The relentless question of “Who Am I?” begs to be answered in light of your past experiences. We are a product of our past experiences; they color how we perceive ourselves, others, and God. Our ability to move forward and look ahead can be crippled if we look back in fear and trepidation. So I prefer to learn from George Washington’s perspective on looking back: “We ought not to look back unless it is to derive useful lessons from past errors and for the purpose of profiting by dearly bought experience.”
We all have chapters in our lives where we would like to rip the pages out and incinerate them. But that does not erase the pain and trauma of that season. Nothing erases trauma – but trauma properly processed leads to healing and wholeness. The new trauma-informed you can become a powerhouse of knowledge based on personal experience. This experience can destroy you if you allow it. Or it can transform you into a force to contend with. This trauma can be used to change the lives of others within your sphere of influence.
When confronted by the unknown, we seek to regain control, even if only in our minds. Our thoughts find themselves on the runway to nowhere and everywhere, all at once. We contemplate flight – but no matter what destination we choose, it is either a destination we dread or one that is unknown. We are faced with reality – we do not get to choose the destination, but we do get to adjust our thoughts and remind ourselves that we are invited on this journey as passengers. We are neither in the cockpit nor are we in the control tower. Yet, when we stepped on that plane, we made a statement of trust; we placed our confidence in the master navigator and pilot.
Trusting is a decision and a choice. We choose to “Trust in the Lord with all our hearts.” Embrace the favor of the Lord!

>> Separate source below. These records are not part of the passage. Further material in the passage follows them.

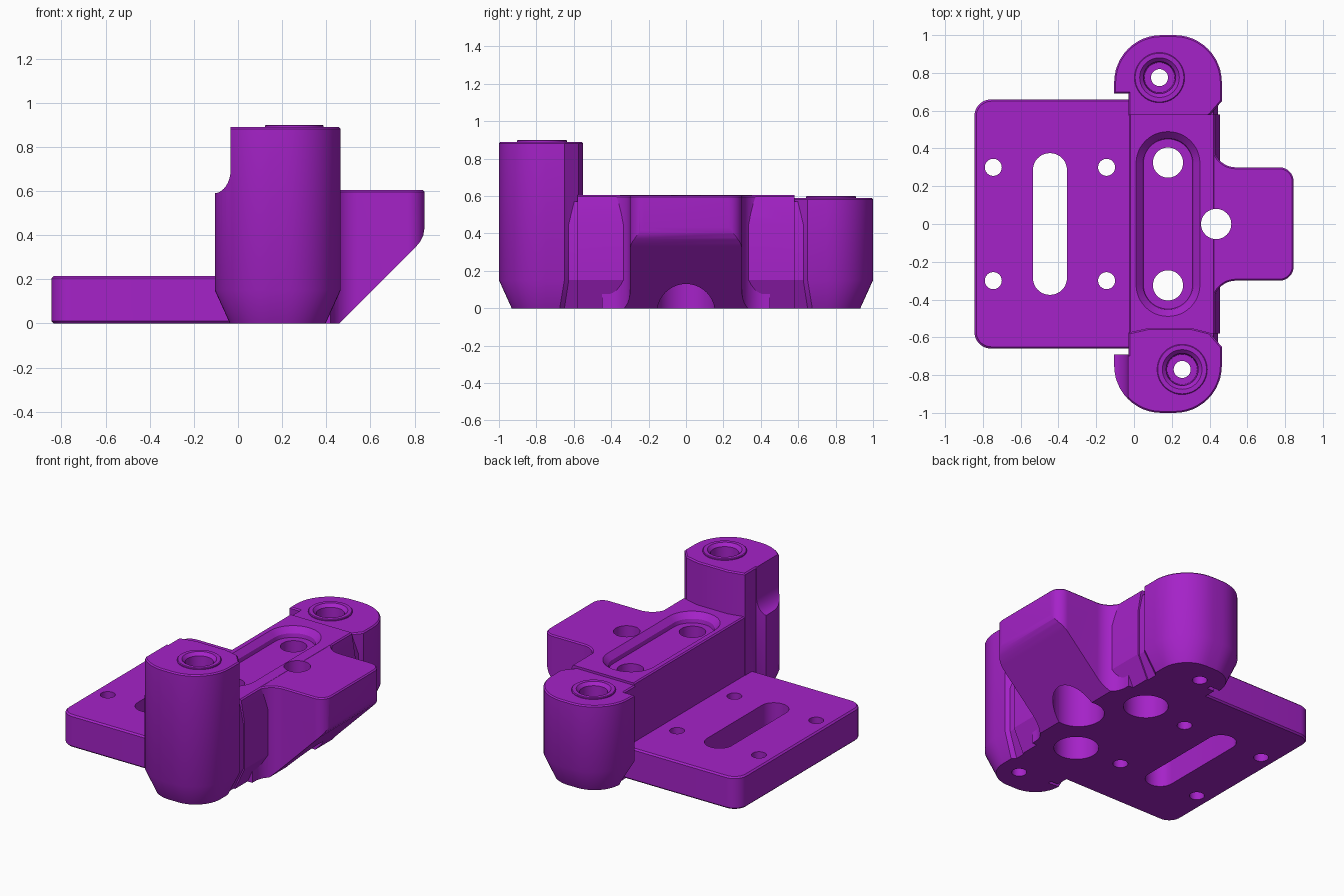
import bpy, bmesh, math
from mathutils import Vector

if "Cube" in bpy.data.objects:
    bpy.data.objects.remove(bpy.data.objects["Cube"])

purple = bpy.data.materials.new("purple plastic")
purple.diffuse_color = (0.376, 0.016, 0.578, 1)
purple.use_nodes = True
purple.node_tree.nodes["Principled BSDF"].inputs["Base Color"].default_value = purple.diffuse_color
scene = bpy.context.scene.collection
added = bpy.data.collections.new("added_parts")
cutters = bpy.data.collections.new("cutters")
scene.children.link(added)
scene.children.link(cutters)


def outline(corners, inset=0.0, segs=12):
    """Counter-clockwise corners (x, y, radius) -> inset, rounded loop."""
    n, loop = len(corners), []
    pts = [Vector(c[:2]) for c in corners]
    for i in range(n):
        d0 = (pts[i] - pts[i - 1]).normalized()
        d1 = (pts[(i + 1) % n] - pts[i]).normalized()
        n0, n1 = Vector((-d0.y, d0.x)), Vector((-d1.y, d1.x))
        p = pts[i] + (n0 + n1) * inset / (1 + n0.dot(n1))
        r = corners[i][2]
        if r == 0:
            loop.append(p)
            continue
        side = 1 if d0.x * d1.y - d0.y * d1.x > 0 else -1
        r = max(r - side * inset, 0.005)
        ang = math.acos(max(-1, min(1, d0.dot(d1))))
        centre = p - d0 * r * math.tan(ang / 2) + n0 * side * r
        a0 = math.atan2(-n0.y * side, -n0.x * side)
        for k in range(segs + 1):
            a = a0 + side * ang * k / segs
            loop.append(centre + Vector((math.cos(a), math.sin(a))) * r)
    return loop


def solid(name, rings, coll):
    """Skin a stack of equal-length 3D loops and cap both ends."""
    bm = bmesh.new()
    vs = [[bm.verts.new(p) for p in ring] for ring in rings]
    n = len(vs[0])
    for a, b in zip(vs, vs[1:]):
        for i in range(n):
            j = (i + 1) % n
            bm.faces.new((a[i], a[j], b[j], b[i]))
    bm.faces.new(vs[0][::-1])
    bm.faces.new(vs[-1])
    if bm.calc_volume(signed=True) < 0:
        bmesh.ops.reverse_faces(bm, faces=bm.faces)
    me = bpy.data.meshes.new(name)
    bm.to_mesh(me)
    bm.free()
    me.materials.append(purple)
    ob = bpy.data.objects.new(name, me)
    ob.hide_render = coll is cutters
    coll.objects.link(ob)
    return ob


def loft(name, corners, levels, coll):
    """levels: (z, inset) pairs."""
    return solid(name, [[(p.x, p.y, z) for p in outline(corners, i)] for z, i in levels], coll)


def side_prism(name, profile, y0, y1, coll):
    """Extrude an x-z profile along y."""
    return solid(name, [[(x, y, z) for x, z in profile] for y in (y0, y1)], coll)


def lathe(name, x, y, levels, coll, segs=40):
    """levels: (z, radius) pairs."""
    return solid(name, [[(x + r * math.cos(k * math.tau / segs),
                          y + r * math.sin(k * math.tau / segs), z)
                         for k in range(segs)] for z, r in levels], coll)


def combine(target, coll, op, low, high):
    """Boolean with a whole collection; keep the first solver giving a sane volume."""
    mod = target.modifiers.new(op, 'BOOLEAN')
    mod.operation, mod.operand_type, mod.collection = op, 'COLLECTION', coll
    for solver in ('MANIFOLD', 'EXACT'):
        mod.solver = solver
        bpy.context.view_layer.update()
        deps = bpy.context.evaluated_depsgraph_get()
        me = bpy.data.meshes.new_from_object(target.evaluated_get(deps))
        bm = bmesh.new()
        bm.from_mesh(me)
        vol = bm.calc_volume()
        bm.free()
        if low < vol < high:
            break
    target.modifiers.clear()
    target.data = me
    for ob in list(coll.objects):
        bpy.data.objects.remove(ob)
    bpy.data.collections.remove(coll)
    return vol


def rect(x0, x1, y, r):
    return [(x0, -y, r), (x1, -y, r), (x1, y, r), (x0, y, r)]


# End boss plan, back end; the front end is mirrored
boss_back = [(-0.105, 0.69, 0), (-0.03, 0.69, 0), (-0.03, 0.575, 0), (0.08, 0.55, 0),
             (0.30, 0.55, 0), (0.40, 0.575, 0), (0.465, 0.65, 0),
             (0.465, 1.0, 0.25), (-0.105, 1.0, 0.25)]
boss_front = [(x, -y, r) for x, y, r in reversed(boss_back)]

# Central bar with chamfered foot and tapered shoulder
block = side_prism("mounting_block", [(-0.027, 0), (0.385, 0), (0.455, 0.15), (0.455, 0.45),
                                      (0.43, 0.597), (0.422, 0.605), (-0.019, 0.605),
                                      (-0.027, 0.597)], -0.58, 0.58, scene)
# Core joining the bar to the bosses
side_prism("bar_core", [(-0.015, 0), (0.375, 0), (0.445, 0.15), (0.445, 0.45),
                        (0.42, 0.57), (-0.015, 0.57)], -0.73, 0.73, added)

# Base plate
loft("base_plate", [(-0.845, -0.66, 0.09), (0.2, -0.66, 0), (0.2, 0.66, 0),
                    (-0.845, 0.66, 0.09)],
     [(0, 0.01), (0.01, 0), (0.205, 0), (0.215, 0.01)], added)

# Side arm with filleted root and sloped underside
loft("side_arm", [(0.25, -0.45, 0), (0.42, -0.45, 0), (0.42, -0.30, 0.12),
                  (0.845, -0.30, 0.075), (0.845, 0.30, 0.075), (0.42, 0.30, 0.12),
                  (0.42, 0.45, 0), (0.25, 0.45, 0)],
     [(0, 0), (0.596, 0), (0.604, 0.008)], added)
side_prism("slope_cut", [(0.36, -0.1), (0.46, 0), (0.80, 0.34), (0.825, 0.37),
                         (0.84, 0.40), (0.846, 0.44), (1.0, 0.44), (1.0, -0.1)],
           -0.5, 0.5, cutters)

# Low back boss and tall front tower with a scooped shoulder
loft("back_boss", boss_back, [(0, 0.068), (0.15, 0), (0.582, 0), (0.59, 0.008)], added)
loft("front_tower", boss_front, [(0, 0.068), (0.15, 0), (0.882, 0), (0.89, 0.008)], added)
scoop = [(-0.107 + 0.074 * math.sin(k * math.pi / 20), 0.70 - 0.11 * math.cos(k * math.pi / 20))
         for k in range(11)]
side_prism("scoop_cut", [(-0.3, 0.59)] + scoop + [(-0.033, 1.0), (-0.3, 1.0)],
           -1.2, -0.4, cutters)

# Raised rings and stepped bolt holes on the bosses
for x, y, top in ((0.135, 0.775, 0.59), (0.255, -0.77, 0.89)):
    lathe("seat_ring", x, y, [(top - 0.05, 0.133), (top + 0.006, 0.133),
                              (top + 0.01, 0.129)], added)
    lathe("bolt_hole", x, y, [(-0.1, 0.045), (top - 0.14, 0.045), (top - 0.14, 0.08),
                              (top - 0.01, 0.085), (top + 0.01, 0.105),
                              (top + 0.05, 0.145)], cutters)

# Long pocket in the bar top
loft("pocket", rect(0.01, 0.35, 0.49, 0.169),
     [(0.545, 0.04), (0.57, 0.035), (0.606, 0), (0.7, 0)], cutters)

# Large through holes, counterbored from below
for x, y, r in ((0.18, 0.325, 0.135), (0.18, -0.325, 0.135), (0.435, 0, 0.155)):
    lathe("large_hole", x, y, [(-0.1, r), (0.33, r), (0.33, 0.08), (0.8, 0.08)], cutters)

# Plate slot and four small holes
loft("slot", rect(-0.535, -0.355, 0.375, 0.089), [(-0.1, 0), (0.4, 0)], cutters)
for x in (-0.745, -0.145):
    for y in (-0.3, 0.3):
        lathe("small_hole", x, y, [(-0.1, 0.045), (0.4, 0.045)], cutters)

whole = combine(block, added, 'UNION', 0.7, 1.5)
combine(block, cutters, 'DIFFERENCE', 0.5, whole - 0.01)

# Smooth the rounded walls, keep edges crisp
bpy.context.view_layer.objects.active = block
block.select_set(True)
bpy.ops.object.shade_smooth_by_angle(angle=math.radians(25))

Do not delude yourself into thinking you can be whatever you want; even a person with the strongest will does not have the power to determine their future. That power rests with an Almighty God – the Author of life. Whether you believe in Him or not does not change the reality of His existence and omnipotence. Choose to follow His calling because that is where your will and His power work in concert to produce the most beautifully orchestrated chapters in your life.
No. Do not rip out those painful pages. Let them govern the trajectory of the remaining chapters in your life. Let them be the fuel that keeps you fighting for victory after victory. Pain along the way is a natural corollary of life. Let it mold you, not distort you.
Keep filling the chapters with stories of God’s continued grace and favor. Focus on your healing and restoring the balance your trauma-focused brain would not allow you to achieve.
As you move into the new year, please look back – regret, pain, trauma, grief, devastation – all of those may well be what you see. Acknowledge them. Release them. Continue to fight the daily battle not to let them overwhelm you or the calling God has placed on your life. Fight the good fight. Run a good race. Keep moving forward fueled by the lessons learned from the past – victories, triumphs, despair, desperation, sadness, wishful thinking, excruciating pain. They all have a place in your memory bank and emotional cache. Their purpose, however, is not to hinder you but rather propel you into your God-ordained future with no holds-barred.
March on, warrior! God is in your story – no matter how painful or devastating.
“The favor of the Lord has established YOU as a strong mountain.”